* **PROVIDED DATA**
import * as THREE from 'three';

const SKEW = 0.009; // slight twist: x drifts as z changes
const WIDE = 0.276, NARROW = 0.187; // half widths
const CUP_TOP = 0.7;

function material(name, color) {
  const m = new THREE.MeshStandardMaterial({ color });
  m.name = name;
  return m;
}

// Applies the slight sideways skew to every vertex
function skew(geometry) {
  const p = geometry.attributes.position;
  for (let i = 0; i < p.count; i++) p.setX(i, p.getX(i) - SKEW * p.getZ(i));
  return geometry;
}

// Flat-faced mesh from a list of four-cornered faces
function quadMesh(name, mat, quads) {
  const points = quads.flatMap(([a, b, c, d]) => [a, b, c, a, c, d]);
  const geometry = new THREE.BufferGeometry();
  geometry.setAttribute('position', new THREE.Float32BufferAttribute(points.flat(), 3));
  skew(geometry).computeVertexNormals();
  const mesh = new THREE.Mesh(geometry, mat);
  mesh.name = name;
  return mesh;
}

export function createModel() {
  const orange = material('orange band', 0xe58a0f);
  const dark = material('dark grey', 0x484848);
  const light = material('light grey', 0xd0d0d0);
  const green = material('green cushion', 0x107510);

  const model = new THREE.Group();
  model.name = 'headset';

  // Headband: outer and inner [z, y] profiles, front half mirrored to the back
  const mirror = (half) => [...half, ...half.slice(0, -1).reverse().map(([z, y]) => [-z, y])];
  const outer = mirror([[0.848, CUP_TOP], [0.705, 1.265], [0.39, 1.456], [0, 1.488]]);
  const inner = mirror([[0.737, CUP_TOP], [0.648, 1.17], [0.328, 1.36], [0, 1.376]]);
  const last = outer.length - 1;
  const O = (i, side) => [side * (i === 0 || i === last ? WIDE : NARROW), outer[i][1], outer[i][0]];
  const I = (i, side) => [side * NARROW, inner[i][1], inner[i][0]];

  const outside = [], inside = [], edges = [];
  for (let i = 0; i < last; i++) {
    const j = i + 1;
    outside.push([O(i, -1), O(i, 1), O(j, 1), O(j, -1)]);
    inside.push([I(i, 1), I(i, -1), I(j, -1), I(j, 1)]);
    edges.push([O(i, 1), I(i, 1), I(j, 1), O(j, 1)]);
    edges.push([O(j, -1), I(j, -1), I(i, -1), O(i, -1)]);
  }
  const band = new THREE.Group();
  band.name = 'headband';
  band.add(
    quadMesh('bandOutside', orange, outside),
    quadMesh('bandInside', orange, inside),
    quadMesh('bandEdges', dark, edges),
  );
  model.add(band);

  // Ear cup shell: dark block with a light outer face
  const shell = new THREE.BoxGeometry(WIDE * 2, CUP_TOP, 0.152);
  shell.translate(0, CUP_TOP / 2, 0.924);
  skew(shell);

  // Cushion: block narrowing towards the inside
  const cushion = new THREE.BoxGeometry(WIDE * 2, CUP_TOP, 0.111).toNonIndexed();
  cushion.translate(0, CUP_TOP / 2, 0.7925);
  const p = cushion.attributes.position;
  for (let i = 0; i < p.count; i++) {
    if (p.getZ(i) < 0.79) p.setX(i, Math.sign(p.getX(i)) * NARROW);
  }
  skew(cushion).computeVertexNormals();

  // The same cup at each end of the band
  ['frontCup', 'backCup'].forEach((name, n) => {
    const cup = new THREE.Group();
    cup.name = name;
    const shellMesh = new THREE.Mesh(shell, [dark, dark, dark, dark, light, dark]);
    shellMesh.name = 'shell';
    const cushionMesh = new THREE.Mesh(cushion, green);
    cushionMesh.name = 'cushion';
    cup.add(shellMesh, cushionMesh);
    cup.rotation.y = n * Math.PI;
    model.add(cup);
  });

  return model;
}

* **WORK TO BE COMPLETED**
Write out, unaltered, the lines from the opening of the listing through the line that includes "const j = i + 1;".

* **RESPONSE TO THIS TASK**
import * as THREE from 'three';

const SKEW = 0.009; // slight twist: x drifts as z changes
const WIDE = 0.276, NARROW = 0.187; // half widths
const CUP_TOP = 0.7;

function material(name, color) {
  const m = new THREE.MeshStandardMaterial({ color });
  m.name = name;
  return m;
}

// Applies the slight sideways skew to every vertex
function skew(geometry) {
  const p = geometry.attributes.position;
  for (let i = 0; i < p.count; i++) p.setX(i, p.getX(i) - SKEW * p.getZ(i));
  return geometry;
}

// Flat-faced mesh from a list of four-cornered faces
function quadMesh(name, mat, quads) {
  const points = quads.flatMap(([a, b, c, d]) => [a, b, c, a, c, d]);
  const geometry = new THREE.BufferGeometry();
  geometry.setAttribute('position', new THREE.Float32BufferAttribute(points.flat(), 3));
  skew(geometry).computeVertexNormals();
  const mesh = new THREE.Mesh(geometry, mat);
  mesh.name = name;
  return mesh;
}

export function createModel() {
  const orange = material('orange band', 0xe58a0f);
  const dark = material('dark grey', 0x484848);
  const light = material('light grey', 0xd0d0d0);
  const green = material('green cushion', 0x107510);

  const model = new THREE.Group();
  model.name = 'headset';

  // Headband: outer and inner [z, y] profiles, front half mirrored to the back
  const mirror = (half) => [...half, ...half.slice(0, -1).reverse().map(([z, y]) => [-z, y])];
  const outer = mirror([[0.848, CUP_TOP], [0.705, 1.265], [0.39, 1.456], [0, 1.488]]);
  const inner = mirror([[0.737, CUP_TOP], [0.648, 1.17], [0.328, 1.36], [0, 1.376]]);
  const last = outer.length - 1;
  const O = (i, side) => [side * (i === 0 || i === last ? WIDE : NARROW), outer[i][1], outer[i][0]];
  const I = (i, side) => [side * NARROW, inner[i][1], inner[i][0]];

  const outside = [], inside = [], edges = [];
  for (let i = 0; i < last; i++) {
    const j = i + 1;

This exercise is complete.